The reasons behind low conviction rate of rape cases in India are: Victims retracting statements, delays in registering an FIR, faulty investigation, indifferent prosecutors, inconsistencies and contradictions in witness statements, insensitive judges and gruelling cross-examination of even minors by defence lawyers.editorials Updated: Aug 24, 2016 22:49 IST
It would not be incorrect to say that the December 16, 2012, gang rape of a paramedic in New Delhi raised the bar on the discussion on sexual violence against women. But, we have a long, long way to go when it comes to rape conviction. At a recent review meeting, led by Delhi’s department of women and child development, the Delhi Police shared invaluable data on conviction rates of rape cases in the city: The rate of conviction was as low as 29.37% in 2015. This is distressing since between 2011 and 2015, the conviction rate touched a high of 49.25 in 2012. A senior police officer who attended the meeting said that one of the reasons for the data reflecting a decline in conviction rate is that a case takes four or five years on an average to come to a conclusion and that impacts the conviction rate.
At the all-India level, the conviction rate for rape cases was 26.4%, 24.2% and 27.1% in 2011, 2012 and 2013, respectively.
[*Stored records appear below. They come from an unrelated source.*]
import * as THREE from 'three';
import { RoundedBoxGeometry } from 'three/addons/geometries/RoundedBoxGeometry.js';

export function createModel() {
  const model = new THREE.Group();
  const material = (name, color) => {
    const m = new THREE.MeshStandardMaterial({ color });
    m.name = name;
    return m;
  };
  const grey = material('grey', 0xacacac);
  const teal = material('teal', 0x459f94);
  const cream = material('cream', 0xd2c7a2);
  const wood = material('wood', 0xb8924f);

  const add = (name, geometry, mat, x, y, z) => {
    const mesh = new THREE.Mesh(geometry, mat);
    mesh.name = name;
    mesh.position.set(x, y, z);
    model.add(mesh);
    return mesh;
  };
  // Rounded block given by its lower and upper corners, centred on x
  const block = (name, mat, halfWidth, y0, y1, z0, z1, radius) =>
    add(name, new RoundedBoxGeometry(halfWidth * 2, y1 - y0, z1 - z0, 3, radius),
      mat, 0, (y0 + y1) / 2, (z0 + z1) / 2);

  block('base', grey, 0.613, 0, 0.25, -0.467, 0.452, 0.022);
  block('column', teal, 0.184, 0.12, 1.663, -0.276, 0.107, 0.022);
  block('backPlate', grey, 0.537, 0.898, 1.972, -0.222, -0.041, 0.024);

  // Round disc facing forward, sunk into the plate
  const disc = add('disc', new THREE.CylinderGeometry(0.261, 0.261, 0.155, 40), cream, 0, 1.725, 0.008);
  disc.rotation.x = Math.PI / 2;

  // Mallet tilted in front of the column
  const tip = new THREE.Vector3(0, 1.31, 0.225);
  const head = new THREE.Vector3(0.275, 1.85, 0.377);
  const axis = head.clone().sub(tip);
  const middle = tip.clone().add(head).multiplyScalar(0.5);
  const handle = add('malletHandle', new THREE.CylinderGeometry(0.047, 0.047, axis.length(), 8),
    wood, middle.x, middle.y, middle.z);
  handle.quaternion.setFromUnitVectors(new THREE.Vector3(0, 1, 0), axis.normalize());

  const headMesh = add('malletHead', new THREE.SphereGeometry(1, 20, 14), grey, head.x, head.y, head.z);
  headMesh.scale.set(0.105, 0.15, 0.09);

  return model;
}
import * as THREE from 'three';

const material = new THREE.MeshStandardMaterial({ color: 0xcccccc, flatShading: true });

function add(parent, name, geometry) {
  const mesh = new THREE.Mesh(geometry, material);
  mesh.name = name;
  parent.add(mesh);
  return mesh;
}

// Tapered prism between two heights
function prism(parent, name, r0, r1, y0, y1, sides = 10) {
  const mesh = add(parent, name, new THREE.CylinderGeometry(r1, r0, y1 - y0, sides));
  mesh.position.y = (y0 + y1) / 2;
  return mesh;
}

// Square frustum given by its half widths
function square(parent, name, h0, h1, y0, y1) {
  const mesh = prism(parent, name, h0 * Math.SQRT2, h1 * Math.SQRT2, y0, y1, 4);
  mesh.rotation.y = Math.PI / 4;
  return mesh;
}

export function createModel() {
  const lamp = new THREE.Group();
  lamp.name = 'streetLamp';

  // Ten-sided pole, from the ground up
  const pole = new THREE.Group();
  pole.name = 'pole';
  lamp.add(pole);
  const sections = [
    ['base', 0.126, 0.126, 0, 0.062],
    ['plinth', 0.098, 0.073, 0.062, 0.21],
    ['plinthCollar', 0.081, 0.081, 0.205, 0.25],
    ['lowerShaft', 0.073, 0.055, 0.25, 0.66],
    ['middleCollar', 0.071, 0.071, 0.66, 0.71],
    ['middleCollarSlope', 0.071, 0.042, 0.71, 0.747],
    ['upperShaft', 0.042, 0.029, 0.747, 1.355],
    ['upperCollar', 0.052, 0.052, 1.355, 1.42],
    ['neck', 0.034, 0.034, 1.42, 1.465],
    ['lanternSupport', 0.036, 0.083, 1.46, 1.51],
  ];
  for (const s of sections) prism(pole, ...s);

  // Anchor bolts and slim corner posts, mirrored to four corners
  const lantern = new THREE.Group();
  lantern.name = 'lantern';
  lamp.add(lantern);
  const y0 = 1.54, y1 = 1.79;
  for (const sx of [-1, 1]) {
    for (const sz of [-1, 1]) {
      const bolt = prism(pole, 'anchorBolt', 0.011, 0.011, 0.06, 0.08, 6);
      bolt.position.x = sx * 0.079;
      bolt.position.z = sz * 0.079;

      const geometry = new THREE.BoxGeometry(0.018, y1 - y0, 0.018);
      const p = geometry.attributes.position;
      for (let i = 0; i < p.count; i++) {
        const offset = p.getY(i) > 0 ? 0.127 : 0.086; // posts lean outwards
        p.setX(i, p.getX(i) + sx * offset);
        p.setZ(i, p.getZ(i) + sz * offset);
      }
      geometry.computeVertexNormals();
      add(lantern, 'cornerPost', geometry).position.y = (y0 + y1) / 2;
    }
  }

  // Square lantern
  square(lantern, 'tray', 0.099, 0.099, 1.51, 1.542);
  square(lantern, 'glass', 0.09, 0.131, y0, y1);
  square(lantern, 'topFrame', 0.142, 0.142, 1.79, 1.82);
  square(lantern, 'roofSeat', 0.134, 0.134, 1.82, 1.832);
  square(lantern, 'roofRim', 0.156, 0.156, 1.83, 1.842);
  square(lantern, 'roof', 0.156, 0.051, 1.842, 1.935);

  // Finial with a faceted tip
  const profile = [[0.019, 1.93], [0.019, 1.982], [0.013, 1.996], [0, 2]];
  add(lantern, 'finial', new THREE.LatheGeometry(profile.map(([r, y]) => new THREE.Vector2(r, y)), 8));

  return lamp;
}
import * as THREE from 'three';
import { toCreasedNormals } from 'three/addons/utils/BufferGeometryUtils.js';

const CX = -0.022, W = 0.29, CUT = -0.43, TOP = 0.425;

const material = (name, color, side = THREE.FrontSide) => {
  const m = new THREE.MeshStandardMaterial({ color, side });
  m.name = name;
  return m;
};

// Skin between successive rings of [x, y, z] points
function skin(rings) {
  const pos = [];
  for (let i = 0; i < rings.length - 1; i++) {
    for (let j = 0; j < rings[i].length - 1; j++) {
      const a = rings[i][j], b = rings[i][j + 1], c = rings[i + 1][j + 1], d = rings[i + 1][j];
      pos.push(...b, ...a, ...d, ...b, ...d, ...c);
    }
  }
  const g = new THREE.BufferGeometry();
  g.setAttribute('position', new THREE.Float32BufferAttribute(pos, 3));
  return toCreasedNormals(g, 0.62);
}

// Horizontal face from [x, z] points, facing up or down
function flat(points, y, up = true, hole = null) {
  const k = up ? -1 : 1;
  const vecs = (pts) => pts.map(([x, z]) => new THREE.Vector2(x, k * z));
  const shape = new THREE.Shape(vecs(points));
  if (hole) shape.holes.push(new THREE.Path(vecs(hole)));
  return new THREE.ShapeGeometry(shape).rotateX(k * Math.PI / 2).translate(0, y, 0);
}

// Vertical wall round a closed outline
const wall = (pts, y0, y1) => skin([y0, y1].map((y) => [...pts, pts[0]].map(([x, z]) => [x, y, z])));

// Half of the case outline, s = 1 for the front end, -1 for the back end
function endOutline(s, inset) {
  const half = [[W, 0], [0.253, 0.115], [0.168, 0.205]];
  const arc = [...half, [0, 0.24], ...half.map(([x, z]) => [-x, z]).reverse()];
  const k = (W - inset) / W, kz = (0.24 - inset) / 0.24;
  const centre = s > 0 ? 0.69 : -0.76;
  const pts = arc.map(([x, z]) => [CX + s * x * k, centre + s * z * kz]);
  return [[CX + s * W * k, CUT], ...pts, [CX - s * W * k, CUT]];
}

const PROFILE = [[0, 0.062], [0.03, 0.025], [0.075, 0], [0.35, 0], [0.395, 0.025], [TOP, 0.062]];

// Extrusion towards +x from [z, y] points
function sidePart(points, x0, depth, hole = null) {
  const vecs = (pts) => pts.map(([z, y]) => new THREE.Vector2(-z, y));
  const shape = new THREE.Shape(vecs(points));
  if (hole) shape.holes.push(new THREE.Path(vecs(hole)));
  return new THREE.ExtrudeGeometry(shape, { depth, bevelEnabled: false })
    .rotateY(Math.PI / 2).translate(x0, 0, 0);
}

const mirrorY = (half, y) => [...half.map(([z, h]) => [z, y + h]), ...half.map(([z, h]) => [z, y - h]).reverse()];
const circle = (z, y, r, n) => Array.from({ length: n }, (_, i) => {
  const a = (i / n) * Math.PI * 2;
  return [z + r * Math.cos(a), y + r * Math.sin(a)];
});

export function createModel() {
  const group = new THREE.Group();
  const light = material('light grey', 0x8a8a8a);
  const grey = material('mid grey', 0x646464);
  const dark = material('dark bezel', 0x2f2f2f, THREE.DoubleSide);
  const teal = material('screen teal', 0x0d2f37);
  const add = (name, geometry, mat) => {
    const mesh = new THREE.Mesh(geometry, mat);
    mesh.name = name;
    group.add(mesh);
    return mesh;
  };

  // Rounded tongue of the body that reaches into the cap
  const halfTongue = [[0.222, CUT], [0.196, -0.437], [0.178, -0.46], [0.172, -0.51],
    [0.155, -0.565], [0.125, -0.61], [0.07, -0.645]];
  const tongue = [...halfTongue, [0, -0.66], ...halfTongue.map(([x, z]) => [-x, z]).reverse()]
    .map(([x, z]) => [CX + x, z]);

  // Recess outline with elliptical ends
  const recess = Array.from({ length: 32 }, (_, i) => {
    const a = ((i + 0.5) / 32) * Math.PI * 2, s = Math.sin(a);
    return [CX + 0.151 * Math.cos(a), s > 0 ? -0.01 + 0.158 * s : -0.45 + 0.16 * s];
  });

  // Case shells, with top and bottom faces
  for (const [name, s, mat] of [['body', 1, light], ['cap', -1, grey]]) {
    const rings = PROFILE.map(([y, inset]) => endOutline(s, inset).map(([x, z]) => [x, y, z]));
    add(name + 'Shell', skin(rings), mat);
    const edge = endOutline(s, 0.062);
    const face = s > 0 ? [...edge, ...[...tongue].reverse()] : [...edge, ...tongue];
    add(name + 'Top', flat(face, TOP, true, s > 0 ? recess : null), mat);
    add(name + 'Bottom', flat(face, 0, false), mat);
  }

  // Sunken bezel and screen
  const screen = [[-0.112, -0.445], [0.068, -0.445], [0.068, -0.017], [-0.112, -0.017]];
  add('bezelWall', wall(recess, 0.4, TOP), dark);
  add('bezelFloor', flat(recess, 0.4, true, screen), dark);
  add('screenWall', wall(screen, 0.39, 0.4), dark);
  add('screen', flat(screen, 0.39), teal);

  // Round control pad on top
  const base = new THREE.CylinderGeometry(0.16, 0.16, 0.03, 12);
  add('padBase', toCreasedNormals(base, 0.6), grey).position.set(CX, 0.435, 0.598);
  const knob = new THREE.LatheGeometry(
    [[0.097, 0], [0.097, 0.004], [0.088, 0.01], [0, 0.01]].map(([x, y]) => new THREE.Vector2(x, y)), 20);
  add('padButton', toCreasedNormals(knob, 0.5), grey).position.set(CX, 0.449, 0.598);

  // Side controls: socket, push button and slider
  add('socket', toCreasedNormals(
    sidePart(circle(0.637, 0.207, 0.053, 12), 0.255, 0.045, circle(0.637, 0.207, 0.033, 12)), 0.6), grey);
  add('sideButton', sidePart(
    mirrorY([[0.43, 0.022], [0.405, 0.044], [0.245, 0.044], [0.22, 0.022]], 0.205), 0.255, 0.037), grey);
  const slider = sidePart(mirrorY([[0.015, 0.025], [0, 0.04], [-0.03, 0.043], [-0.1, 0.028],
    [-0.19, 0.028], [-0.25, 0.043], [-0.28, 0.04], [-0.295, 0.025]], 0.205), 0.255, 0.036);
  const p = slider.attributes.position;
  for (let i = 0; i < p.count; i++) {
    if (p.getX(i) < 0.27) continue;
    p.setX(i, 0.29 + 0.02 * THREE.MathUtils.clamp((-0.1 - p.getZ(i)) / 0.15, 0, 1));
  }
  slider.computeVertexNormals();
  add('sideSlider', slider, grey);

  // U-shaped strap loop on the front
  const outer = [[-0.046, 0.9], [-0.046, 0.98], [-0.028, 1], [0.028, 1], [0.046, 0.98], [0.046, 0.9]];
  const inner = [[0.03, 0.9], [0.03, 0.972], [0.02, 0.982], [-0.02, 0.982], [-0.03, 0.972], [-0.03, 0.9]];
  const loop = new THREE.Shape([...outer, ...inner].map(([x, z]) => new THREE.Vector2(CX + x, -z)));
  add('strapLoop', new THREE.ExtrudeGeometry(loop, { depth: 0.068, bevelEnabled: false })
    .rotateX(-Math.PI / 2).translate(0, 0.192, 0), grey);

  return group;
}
According to an analysis by IndiaSpend, conviction rates in West Bengal and former Andhra Pradesh are the worst among large Indian states. Only 11.6% of rape trials in Andhra Pradesh led to conviction in 2013, a marginal increase over 11.2% the previous year. West Bengal had a conviction rate of 12.6% in 2013, an increase over the 2012 rate of 10.9. The reasons behind low conviction rate in India include: Victims retracting statements, delays in registering an FIR, faulty investigation, indifferent prosecutors, inconsistencies and contradictions in witness statements, insensitive judges and gruelling cross-examination of even minors by defence lawyers.
The rape conviction rate cannot improve in isolation. It can only do so if there is a holistic change in the system: For example, India’s over-burdened public health system simply cannot cope with such cases. The average gynaecologist has no training in conducting medical examinations and this mean victims get shortchanged. The collection, transport and storage of forensic evidence by the police must be improved because errors in this result in weak prosecutions, few convictions and lenient jail terms for convicted offenders. We need more courts, judges and prosecutors, and rape crisis intervention centres which can provide medical or psychological support for victims. Last but not the least, the system as a whole needs to be work towards ensuring that the victim is able to get back into the rhythm of normal life as soon as possible and with the least possible mental trauma.